The recitation of the epic is in metered verses, chhand, interspersed with sections of commentary referred to as bhavartha, roughly translatable as core meaning. During the bhavartha, the performer engages in playful banter with the Ragi who adopts the role of interpreter-commentator, and provider of comic relief. The bhavartha sections serve to localize the tale, draw it into a context that is immediate and relatable. Rekha Jalkshatri is exceptionally gifted at improvising bhavartha asides, emphasizing emotion, drama and pace through these interlocutions. Also drawn into the recitation are Chhattisgarhi folk songs sung according to context and situation—a sohar git is sung when the story turns to the birth of a child, a mangal git when the scene shifts to the context of  marriage, or bhajans to invoke prayers.


The Tale of Raja Bharthari as Recited by Rekha Jalkshatri


There are several versions of the Raja Bharthari story which circulate in the region between Rajasthan and Bengal. The narrative recounts the tale of Raja Bharthari’s renunciation of the world after marriage to become a yogi. Recounted below are versions that circulate in the Chhattisgarh region.
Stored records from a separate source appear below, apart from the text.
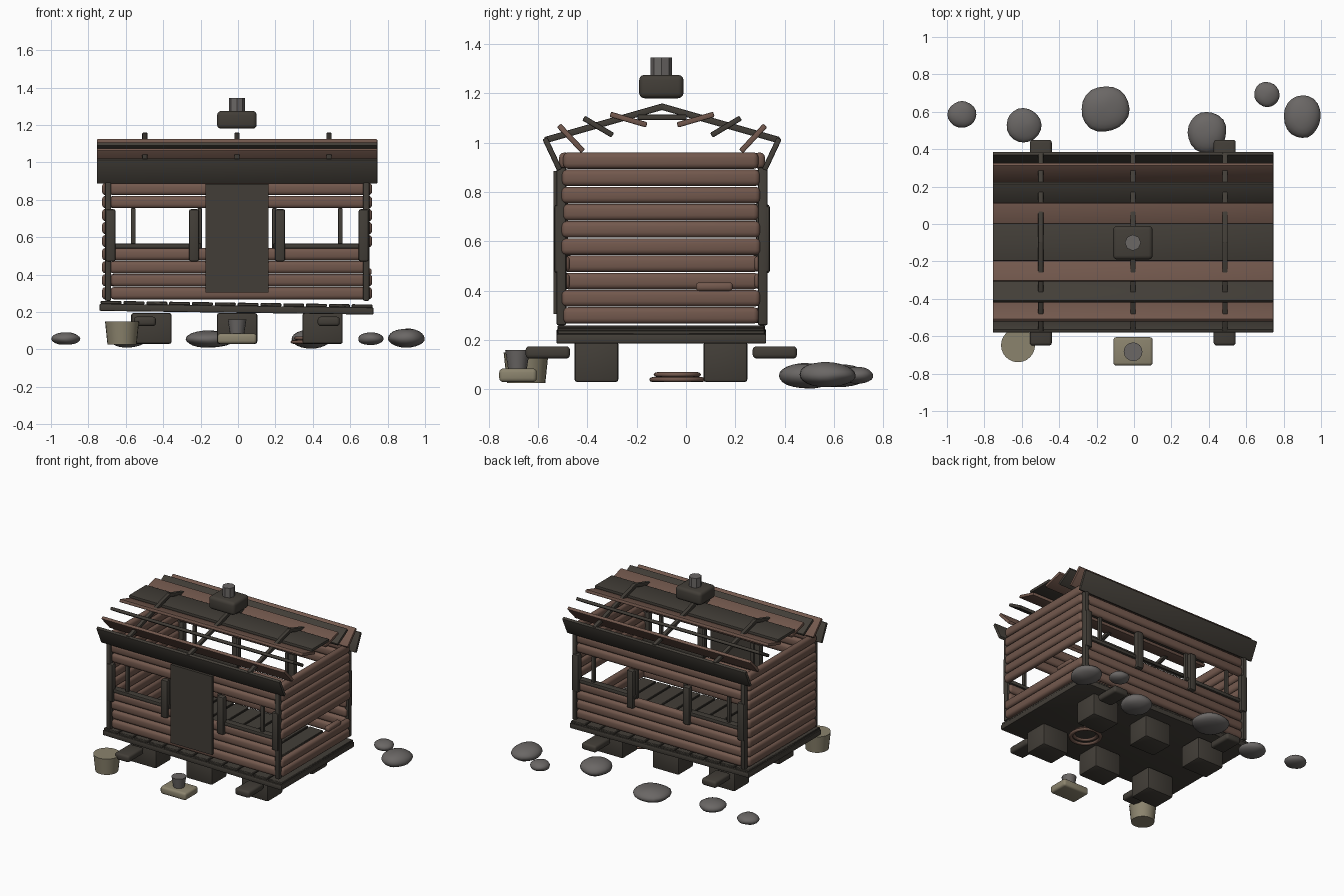
import bpy, bmesh, math, random
from mathutils import Matrix, Vector, noise

random.seed(4)
cube = bpy.data.objects.get("Cube")
if cube:
    bpy.data.objects.remove(cube, do_unlink=True)


def material(name, rgb):
    m = bpy.data.materials.new(name)
    m.use_nodes = True
    m.diffuse_color = (*rgb, 1)
    m.node_tree.nodes["Principled BSDF"].inputs["Base Color"].default_value = (*rgb, 1)
    return m


BROWN = material("brown wood", (0.17, 0.098, 0.074))
DARK = material("dark wood", (0.055, 0.048, 0.039))
GREY = material("grey stone", (0.145, 0.135, 0.13))
TAN = material("pale clay", (0.26, 0.23, 0.155))


def finish(name, bm, mat, loc=(0, 0, 0), rot=(0, 0, 0), angle=40):
    me = bpy.data.meshes.new(name)
    bm.to_mesh(me)
    bm.free()
    me.materials.append(mat)
    for p in me.polygons:
        p.use_smooth = True
    me.set_sharp_from_angle(angle=math.radians(angle))
    ob = bpy.data.objects.new(name, me)
    ob.location, ob.rotation_euler = loc, rot
    bpy.context.collection.objects.link(ob)
    return ob


def box(name, size, loc, mat, bevel=0.006, segs=2, rot=(0, 0, 0)):
    bm = bmesh.new()
    bmesh.ops.create_cube(bm, size=1)
    bmesh.ops.scale(bm, vec=size, verts=bm.verts)
    if bevel:
        bmesh.ops.bevel(bm, geom=bm.edges[:], offset=bevel, segments=segs,
                        profile=0.5, affect='EDGES', clamp_overlap=True)
    return finish(name, bm, mat, loc, rot)


def span(name, x0, x1, y0, y1, z0, z1, mat, bevel=0.006, segs=2):
    return box(name, (x1 - x0, y1 - y0, z1 - z0),
               ((x0 + x1) / 2, (y0 + y1) / 2, (z0 + z1) / 2), mat, bevel, segs)


def cone(name, r0, r1, x, y, z0, z1, mat, sides):
    bm = bmesh.new()
    bmesh.ops.create_cone(bm, cap_ends=True, segments=sides, radius1=r0,
                          radius2=r1, depth=z1 - z0)
    return finish(name, bm, mat, (x, y, (z0 + z1) / 2))


def board(name, a, b, mat, thick, width, x):
    """Board whose end section runs from a to b in the (y, z) plane."""
    dy, dz = b[0] - a[0], b[1] - a[1]
    return box(name, (width, math.hypot(dy, dz), thick),
               (x, (a[0] + b[0]) / 2, (a[1] + b[1]) / 2), mat, 0.005, 2,
               (math.atan2(dz, dy), 0, 0))


MID_X, MID_Y = -0.005, -0.097
HALF_X, HALF_Y = 0.70, 0.395

# Sagging floor with boards on top
TILT = (0, 0.0137, 0)
box("floor_base", (1.465, 0.85, 0.038), (-0.008, -0.1, 0.215), DARK, 0.006, 2, TILT)
for i in range(12):
    x = -0.678 + i * 0.122
    box("floor_board", (0.112, 0.84, 0.018), (x, -0.1, 0.241 - x * 0.0137),
        DARK, 0.004, 1, TILT)

# Log walls: window band open at front and back, broken gap in one end
for row in range(10):
    z = 0.30 + row * 0.0697
    for side in (-1, 1):
        if row not in (4, 5, 6):
            box("long_wall_log", (1.375 + random.uniform(-0.01, 0.01), 0.045, 0.066),
                (0.003, MID_Y + side * HALF_Y, z), BROWN, 0.021, 3)
        if side < 0 or row not in (2, 3):
            box("end_wall_log", (0.045, 0.80 + random.uniform(-0.01, 0.01), 0.067),
                (MID_X + side * HALF_X, -0.102, z), BROWN, 0.021, 3)
span("broken_log", 0.675, 0.715, 0.04, 0.19, 0.398, 0.434, BROWN, 0.014, 3)

# Posts, window frames and sills on both long walls
for side in (-1, 1):
    y = MID_Y + side * 0.408
    for x in (-0.695, 0.685):
        box("corner_post", (0.034, 0.04, 0.64), (x, y, 0.58), DARK, 0.008)
    for x in (-0.682, -0.235, 0.225, 0.672):
        box("window_post", (0.055, 0.046, 0.28), (x, y + side * 0.006, 0.61), DARK, 0.012)
    for x in (-0.56, -0.205, 0.195, 0.547):
        box("window_bar", (0.024, 0.024, 0.225), (x, y - side * 0.015, 0.643), DARK, 0.004)
    for x in (-0.45, 0.44):
        box("window_sill", (0.5, 0.05, 0.026), (x, y - side * 0.012, 0.553), DARK, 0.004)

# Front door
span("door", -0.175, 0.162, -0.537, -0.518, 0.305, 0.885, DARK, 0)

# Roof boards, mirrored about the ridge: (outer, inner) offsets and heights
ROOF = (
    ("eave_board", (0.475, 1.018), (0.415, 0.89), DARK),
    ("lower_roof_board", (0.418, 1.07), (0.32, 0.965), BROWN),
    ("middle_roof_board", (0.318, 1.10), (0.20, 1.03), DARK),
    ("upper_roof_board", (0.21, 1.115), (0.062, 1.072), BROWN),
)
for side in (-1, 1):
    for name, a, b, mat in ROOF:
        board(name, (MID_Y + side * a[0], a[1]), (MID_Y + side * b[0], b[1]),
              mat, 0.022, 1.5, MID_X)
    for x in (-0.498, -0.005, 0.487):
        board("rafter", (MID_Y + side * 0.475, 1.01), (MID_Y - side * 0.008, 1.148),
              DARK, 0.026, 0.028, x)
box("ridge_board", (1.5, 0.20, 0.022), (MID_X, MID_Y, 1.103), DARK, 0.005)

# Chimney
span("chimney_block", -0.112, 0.1, -0.19, -0.01, 1.18, 1.275, DARK, 0.022, 3)
cone("chimney_pipe", 0.043, 0.043, -0.006, -0.1, 1.265, 1.345, GREY, 8)

# Foundation piers and projecting footings
for x in (-0.463, -0.005, 0.452):
    for y in (-0.363, 0.16):
        box("pier", (0.216, 0.178, 0.165), (x, y, 0.112), DARK, 0.012)
for x in (-0.498, 0.485):
    for y in (-0.56, 0.36):
        box("footing_block", (0.118, 0.18, 0.05), (x, y, 0.15), DARK, 0.016, 3)

# Tub, and pot on a slab
cone("tub", 0.078, 0.091, -0.62, -0.648, 0.027, 0.15, TAN, 24)
span("pot_slab", -0.11, 0.1, -0.757, -0.605, 0.03, 0.085, TAN, 0.016, 3)
cone("pot", 0.038, 0.05, -0.005, -0.683, 0.083, 0.16, GREY, 16)

# Coiled hoops under the floor
for z, r in ((0.04, 0.1), (0.06, 0.082)):
    bm = bmesh.new()
    rings, around = 24, 8
    grid = [[bm.verts.new(Matrix.Rotation(math.tau * i / rings, 3, 'Z') @ Vector(
        (r + 0.014 * math.cos(math.tau * j / around), 0,
         0.01 * math.sin(math.tau * j / around)))) for j in range(around)]
        for i in range(rings)]
    for i in range(rings):
        for j in range(around):
            n, k = (i + 1) % rings, (j + 1) % around
            bm.faces.new((grid[i][j], grid[n][j], grid[n][k], grid[i][k]))
    finish("hoop", bm, BROWN, (0.395, -0.035, z), angle=80)

# Scattered stones behind the house: x, y, radii, height centre
STONES = (
    (-0.92, 0.585, 0.075, 0.072, 0.058, 0.034),
    (-0.59, 0.53, 0.092, 0.092, 0.048, 0.038),
    (-0.155, 0.615, 0.13, 0.122, 0.055, 0.047),
    (0.39, 0.49, 0.105, 0.112, 0.056, 0.052),
    (0.71, 0.693, 0.068, 0.068, 0.057, 0.034),
    (0.90, 0.573, 0.098, 0.115, 0.06, 0.05),
)
for x, y, rx, ry, z, rz in STONES:
    bm = bmesh.new()
    bmesh.ops.create_uvsphere(bm, u_segments=20, v_segments=12, radius=1)
    for v in bm.verts:
        v.co *= 1 + 0.07 * noise.noise(v.co * 1.3 + Vector((x, y, z)) * 9)
    bmesh.ops.scale(bm, vec=(rx, ry, rz), verts=bm.verts)
    finish("stone", bm, GREY, (x, y, z), angle=80)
Rekha Jalkshatri’s version of the story of Bharthari begins with the plight of Bharthari’s mother who is distraught at being childless. She finally gives birth to a son through the blessings of a Nath yogi who offers her a fruit with powers to help her conceive.  At his birth astrologers were called from Benaras to cast his horoscope. The astrologers predict that the child would renounce the world to become an ascetic after the age of twelve. The mother, dismayed, approaches soothsayers and yogis for a solution that could alter his fate, but to no avail. So she arrives at a solution on her own—to marry him off at a young age to prevent him from renouncing the world. On his wedding night Bharthari goes to his wife seated on a golden cot. When he approaches her, his wife bursts into laughter and breaks the cot. Bharthari is perplexed and humiliated. Why did she laugh so hard on seeing him that she broke the cot? What was the reason for her amusement? She refuses to divulge the cause, answering instead that her sister who lived in Delhi would provide the answer, not she. Bharthari waits for a pretext to travel to Delhi. Finally, his sister-in-law gives birth to a child, and Bharthari is invited to be part of the celebrations. His wife advises him to travel in full princely regalia, for her sister was married to the ruler of Delhi. When he finally meets his sister-in-law, Bharthari asks her why his wife had laughed at him on their wedding night. She defers disclosure, and says she will disclose on her rebirth as a pig, and then as a hen and so on for seven lives as dog, parrot, and other fabulous lives. She finally discloses that his wife was, in fact, his mother in his previous birth; this memory made her break into laughter. The revelation causes Bharthari great consternation.


Interwoven into this tale is also a plot that privileges the role of Nath Panthis. The story shifts to the scene of a hunt: Bharthari is off in pursuit of a magical deer. He encounters its spouse who offers her own life and begs him to spare that of her mate. Bharthari, driven by ideals of his caste, refuses and hunts down the deer. A curse is on him now, for this killing. The Nath yogi staves off the curse on Bharthari by restoring the deer to life. Bharthari is moved by a desire to renounce the world and become the disciple of the Nath yogi, Guru Gorakhnath himself. The yogi warns him that the path is not easy—he has to cut off ties with his wife, approach her as a mendicant, call her mother and receive alms. This is not easy. His wife refuses at first but has to give in eventually. Bharthari becomes a Nath yogi.


This article is based on field observations and oral communication with Rekha Jalkshatri, performer of the epic, and experts in folklore based in Chhattisgarh, including Rakesh Tiwari, Ashok Tiwari, and Dr Sonau Ram Nirmalkar.

This content has been created as part of a project commissioned by the Directorate of Culture and Archaeology, Government of Chhattisgarh, to document the cultural and natural heritage of the state of Chhattisgarh